It was made for x-ray machines originally which explains why the aperture is a fixed f0.75 and its fixed focusing out to two meters. But it still takes some very beautiful images. As you can see in Bellamy’s photos, there is no aperture ring on the lens or focusing ring. Because of the lens’s older design, we’re not quite sure that it might be best for digital users and instead may be best paired with some sort of low contrast film like Portra 400. Coupled with the fact that you have a super duper wide aperture, you’re bound to have lots of fun in super low lighting.

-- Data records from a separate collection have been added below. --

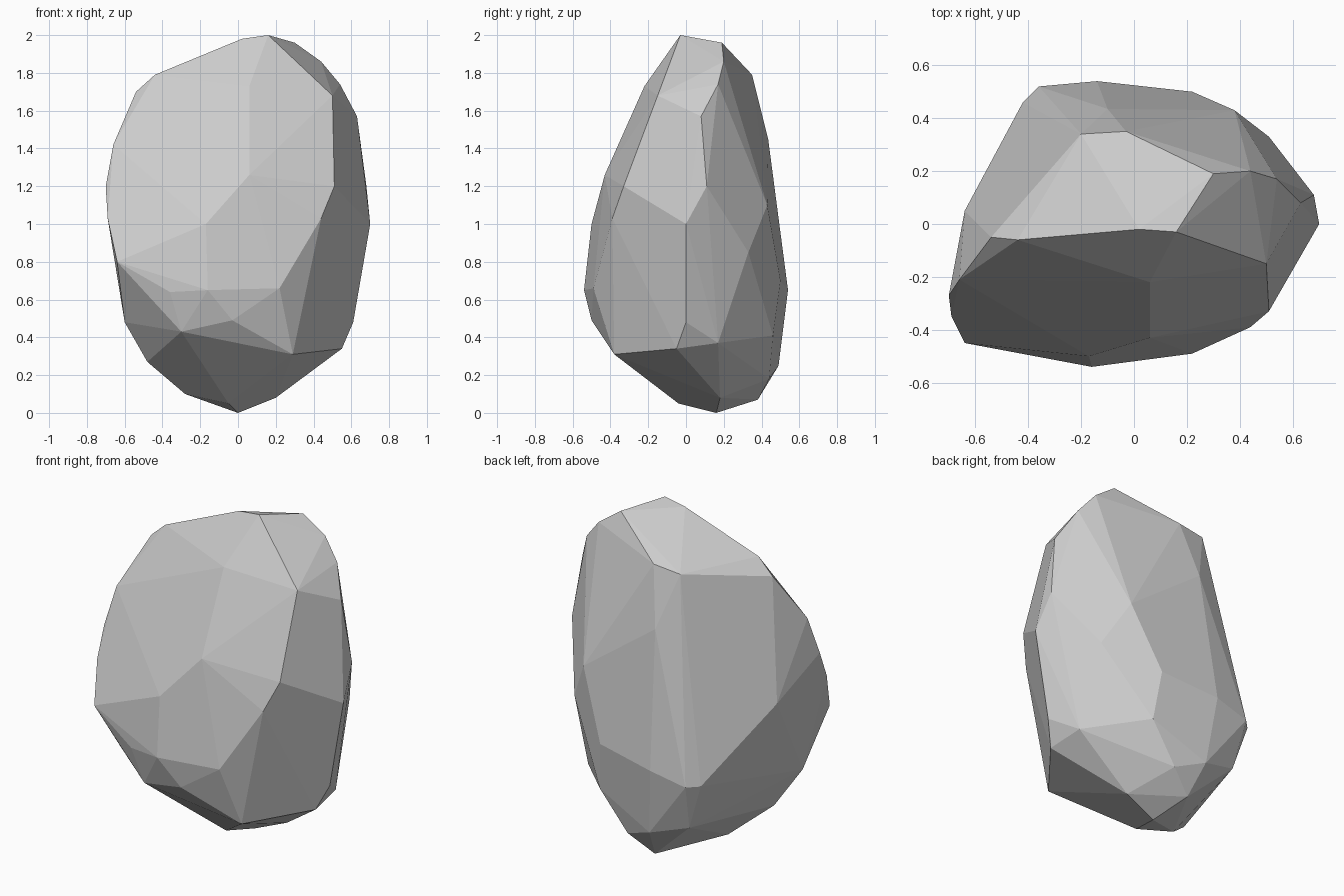
import bpy, bmesh, math

# Corner points of the chiselled stone, grouped by region
crown = [(-.54, -.05, 1.70), (-.44, -.06, 1.79), (.02, -.02, 1.98), (.16, -.03, 2.0),
         (.30, .19, 1.96), (.44, .20, 1.86), (-.03, .35, 1.79), (-.20, .34, 1.77)]
front = [(-.70, -.27, 1.20), (-.66, -.21, 1.42), (-.69, -.35, 1.03), (-.64, -.45, .80),
         (-.36, -.50, .64), (-.16, -.54, .65), (.22, -.49, .66), (.50, -.15, 1.68),
         (.51, -.33, 1.20), (.44, -.39, 1.03), (.06, -.22, 1.73), (.06, -.43, 1.26),
         (-.17, -.50, 1.0)]
right = [(.70, 0, 1.0), (.61, 0, .48), (.55, -.05, .34), (.29, -.38, .31),
         (.68, .11, 1.20), (.63, .08, 1.57), (.54, .17, 1.74), (.53, .17, .37),
         (.51, .33, .85)]
back = [(-.14, .54, .65), (.22, .50, .70), (.38, .43, 1.10), (.25, .46, .41),
        (-.36, .52, .60), (-.42, .46, .60), (-.64, .05, 1.0), (-.10, .49, .25),
        (.08, .44, .18), (-.10, .435, 1.45)]
base = [(-.60, -.25, .48), (-.30, -.46, .43), (-.03, -.50, .49), (-.48, -.15, .27),
        (-.28, 0, .10), (-.05, -.04, .05), (0, .16, 0), (.20, .18, .08),
        (-.06, .38, .07), (-.33, .44, .32)]

# Wrap the points in a faceted convex skin
bm = bmesh.new()
for p in crown + front + right + back + base:
    bm.verts.new(p)
bmesh.ops.convex_hull(bm, input=bm.verts)
loose = [v for v in bm.verts if not v.link_faces]
bmesh.ops.delete(bm, geom=loose, context='VERTS')

# Merge nearly flat neighbours into broad facets
bmesh.ops.dissolve_limit(bm, angle_limit=math.radians(3), verts=bm.verts, edges=bm.edges)
bmesh.ops.recalc_face_normals(bm, faces=bm.faces)

mesh = bpy.data.meshes.new("rock")
bm.to_mesh(mesh)
bm.free()
rock = bpy.data.objects.new("rock", mesh)
bpy.context.collection.objects.link(rock)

To use it, you’ll probably need to whip out the measuring tape. Since this is an M mount lens and it doesn’t focus, the focusing doesn’t correspond with a rangefinder’s focusing mechanism. So you’ll only be able to use the viewfinder for composing if anything.
Still though, it’s a pretty cool find.